_ABOUT THIS TASK_:
Produce an exact copy of the lines from the line containing "bm.transform(Matrix.Rotation(angle, 4, 'Z'))" through the last line of the entries below, and only those lines.

RECORDS PROVIDED Block Start

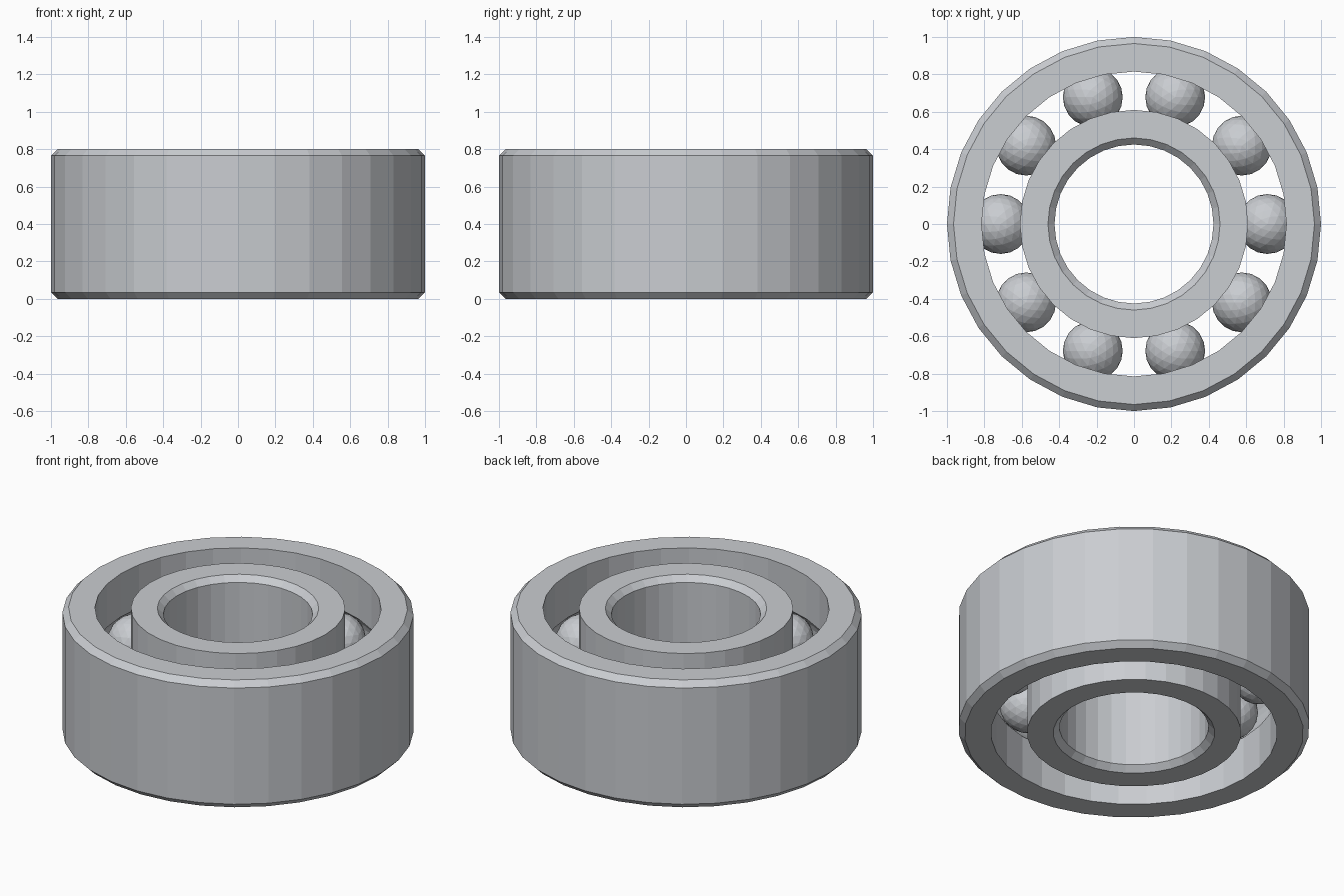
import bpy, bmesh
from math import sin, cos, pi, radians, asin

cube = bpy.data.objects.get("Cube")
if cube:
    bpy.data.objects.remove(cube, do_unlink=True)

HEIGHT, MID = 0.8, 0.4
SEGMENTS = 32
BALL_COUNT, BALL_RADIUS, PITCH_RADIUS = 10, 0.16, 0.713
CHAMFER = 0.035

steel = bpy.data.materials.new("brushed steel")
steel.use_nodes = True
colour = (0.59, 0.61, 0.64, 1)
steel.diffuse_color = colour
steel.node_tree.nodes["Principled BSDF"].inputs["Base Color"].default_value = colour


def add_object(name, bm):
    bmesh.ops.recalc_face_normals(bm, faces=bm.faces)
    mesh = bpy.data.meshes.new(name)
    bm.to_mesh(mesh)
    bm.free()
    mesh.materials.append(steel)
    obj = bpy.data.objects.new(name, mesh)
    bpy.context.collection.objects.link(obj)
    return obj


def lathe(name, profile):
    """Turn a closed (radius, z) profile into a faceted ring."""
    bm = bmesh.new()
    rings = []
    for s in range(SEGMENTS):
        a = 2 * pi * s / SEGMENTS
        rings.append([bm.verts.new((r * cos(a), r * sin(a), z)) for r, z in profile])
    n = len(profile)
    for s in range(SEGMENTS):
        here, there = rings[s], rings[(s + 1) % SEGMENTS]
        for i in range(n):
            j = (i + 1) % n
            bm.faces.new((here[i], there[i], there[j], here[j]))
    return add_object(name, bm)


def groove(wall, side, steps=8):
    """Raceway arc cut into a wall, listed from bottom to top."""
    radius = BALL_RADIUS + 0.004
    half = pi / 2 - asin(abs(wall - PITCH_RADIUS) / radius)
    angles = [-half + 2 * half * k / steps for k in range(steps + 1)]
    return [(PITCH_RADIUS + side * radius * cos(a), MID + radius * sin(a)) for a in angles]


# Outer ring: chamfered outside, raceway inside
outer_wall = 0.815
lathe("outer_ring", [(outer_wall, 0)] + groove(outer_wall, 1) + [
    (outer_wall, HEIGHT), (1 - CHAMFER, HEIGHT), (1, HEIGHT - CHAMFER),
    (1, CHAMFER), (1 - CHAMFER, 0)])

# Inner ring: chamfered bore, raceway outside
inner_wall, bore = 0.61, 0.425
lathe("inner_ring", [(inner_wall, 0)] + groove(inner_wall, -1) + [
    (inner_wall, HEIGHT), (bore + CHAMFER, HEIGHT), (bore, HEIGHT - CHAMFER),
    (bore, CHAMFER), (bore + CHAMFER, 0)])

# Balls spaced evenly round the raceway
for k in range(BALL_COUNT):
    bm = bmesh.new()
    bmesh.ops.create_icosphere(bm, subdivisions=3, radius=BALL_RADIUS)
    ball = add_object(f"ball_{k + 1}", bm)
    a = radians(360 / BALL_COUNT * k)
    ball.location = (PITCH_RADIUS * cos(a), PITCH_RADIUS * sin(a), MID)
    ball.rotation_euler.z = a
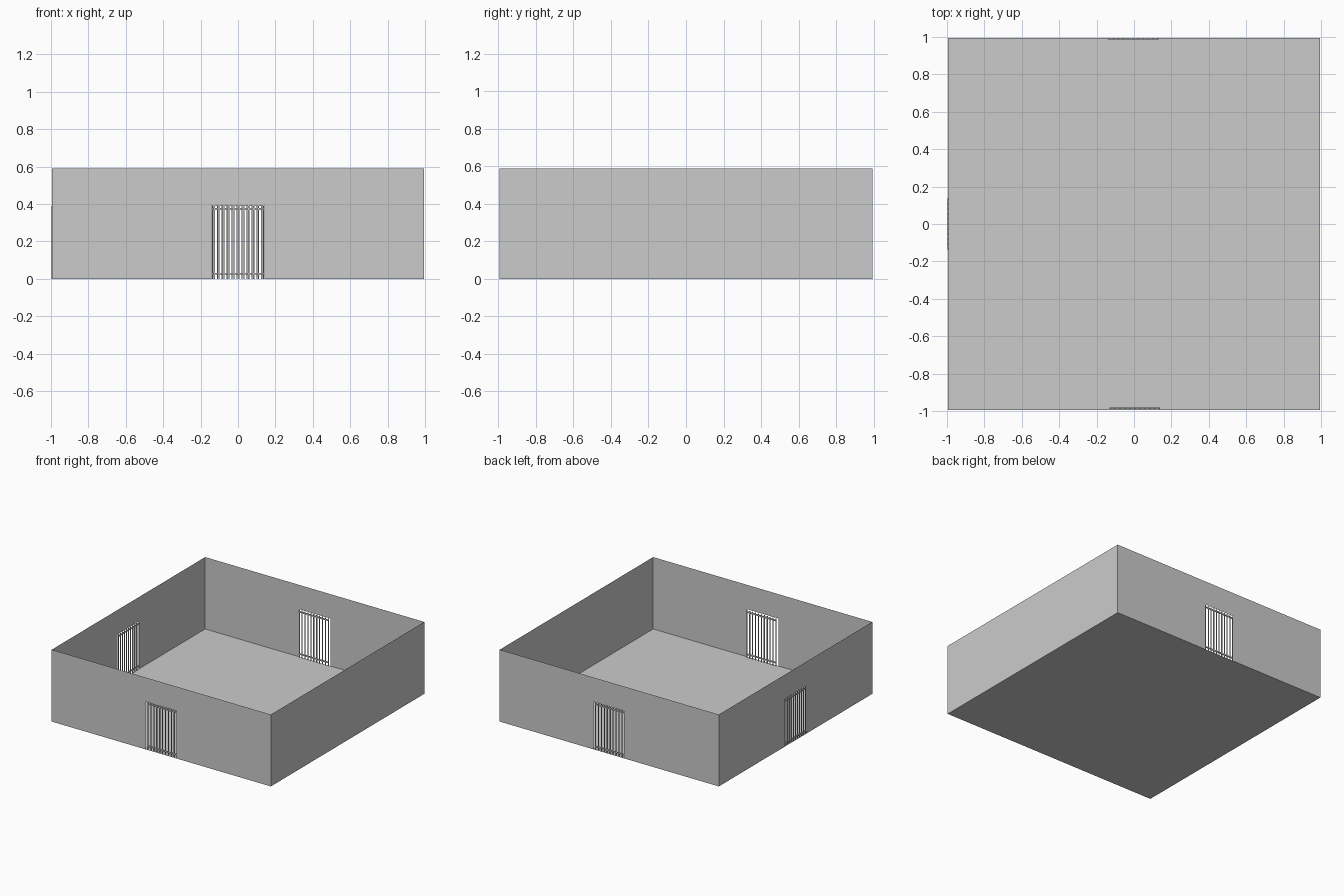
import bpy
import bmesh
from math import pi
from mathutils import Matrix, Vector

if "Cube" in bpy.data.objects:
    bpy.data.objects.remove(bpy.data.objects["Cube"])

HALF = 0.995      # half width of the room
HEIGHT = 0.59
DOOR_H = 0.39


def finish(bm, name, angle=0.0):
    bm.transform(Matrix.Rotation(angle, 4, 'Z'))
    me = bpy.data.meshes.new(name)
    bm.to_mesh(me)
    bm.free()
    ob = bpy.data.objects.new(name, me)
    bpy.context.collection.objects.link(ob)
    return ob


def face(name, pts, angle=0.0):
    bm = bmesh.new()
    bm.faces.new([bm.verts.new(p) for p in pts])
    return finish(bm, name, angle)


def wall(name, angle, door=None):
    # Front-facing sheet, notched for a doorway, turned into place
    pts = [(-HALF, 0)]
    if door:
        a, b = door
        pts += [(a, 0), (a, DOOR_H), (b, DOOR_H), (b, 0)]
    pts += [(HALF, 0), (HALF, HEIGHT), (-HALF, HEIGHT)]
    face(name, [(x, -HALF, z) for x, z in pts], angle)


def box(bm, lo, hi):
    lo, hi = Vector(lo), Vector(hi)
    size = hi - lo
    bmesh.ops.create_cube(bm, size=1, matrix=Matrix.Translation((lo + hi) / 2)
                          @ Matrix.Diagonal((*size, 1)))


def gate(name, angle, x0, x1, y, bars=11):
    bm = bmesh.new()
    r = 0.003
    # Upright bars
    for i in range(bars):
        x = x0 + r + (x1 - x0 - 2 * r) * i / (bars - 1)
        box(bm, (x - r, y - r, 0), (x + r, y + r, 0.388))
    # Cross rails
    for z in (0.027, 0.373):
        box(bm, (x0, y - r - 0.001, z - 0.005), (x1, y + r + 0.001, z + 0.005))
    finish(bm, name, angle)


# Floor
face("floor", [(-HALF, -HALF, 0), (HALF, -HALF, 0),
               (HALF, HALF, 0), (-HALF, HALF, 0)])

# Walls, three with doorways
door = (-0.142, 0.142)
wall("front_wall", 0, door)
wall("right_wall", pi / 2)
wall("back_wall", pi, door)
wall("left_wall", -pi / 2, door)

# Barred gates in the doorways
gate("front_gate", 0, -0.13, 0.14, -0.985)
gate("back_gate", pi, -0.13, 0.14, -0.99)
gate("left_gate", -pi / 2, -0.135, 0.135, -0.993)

RECORDS PROVIDED Block End

_EXERCISE OUTPUT_:
    bm.transform(Matrix.Rotation(angle, 4, 'Z'))
    me = bpy.data.meshes.new(name)
    bm.to_mesh(me)
    bm.free()
    ob = bpy.data.objects.new(name, me)
    bpy.context.collection.objects.link(ob)
    return ob


def face(name, pts, angle=0.0):
    bm = bmesh.new()
    bm.faces.new([bm.verts.new(p) for p in pts])
    return finish(bm, name, angle)


def wall(name, angle, door=None):
    # Front-facing sheet, notched for a doorway, turned into place
    pts = [(-HALF, 0)]
    if door:
        a, b = door
        pts += [(a, 0), (a, DOOR_H), (b, DOOR_H), (b, 0)]
    pts += [(HALF, 0), (HALF, HEIGHT), (-HALF, HEIGHT)]
    face(name, [(x, -HALF, z) for x, z in pts], angle)


def box(bm, lo, hi):
    lo, hi = Vector(lo), Vector(hi)
    size = hi - lo
    bmesh.ops.create_cube(bm, size=1, matrix=Matrix.Translation((lo + hi) / 2)
                          @ Matrix.Diagonal((*size, 1)))


def gate(name, angle, x0, x1, y, bars=11):
    bm = bmesh.new()
    r = 0.003
    # Upright bars
    for i in range(bars):
        x = x0 + r + (x1 - x0 - 2 * r) * i / (bars - 1)
        box(bm, (x - r, y - r, 0), (x + r, y + r, 0.388))
    # Cross rails
    for z in (0.027, 0.373):
        box(bm, (x0, y - r - 0.001, z - 0.005), (x1, y + r + 0.001, z + 0.005))
    finish(bm, name, angle)


# Floor
face("floor", [(-HALF, -HALF, 0), (HALF, -HALF, 0),
               (HALF, HALF, 0), (-HALF, HALF, 0)])

# Walls, three with doorways
door = (-0.142, 0.142)
wall("front_wall", 0, door)
wall("right_wall", pi / 2)
wall("back_wall", pi, door)
wall("left_wall", -pi / 2, door)

# Barred gates in the doorways
gate("front_gate", 0, -0.13, 0.14, -0.985)
gate("back_gate", pi, -0.13, 0.14, -0.99)
gate("left_gate", -pi / 2, -0.135, 0.135, -0.993)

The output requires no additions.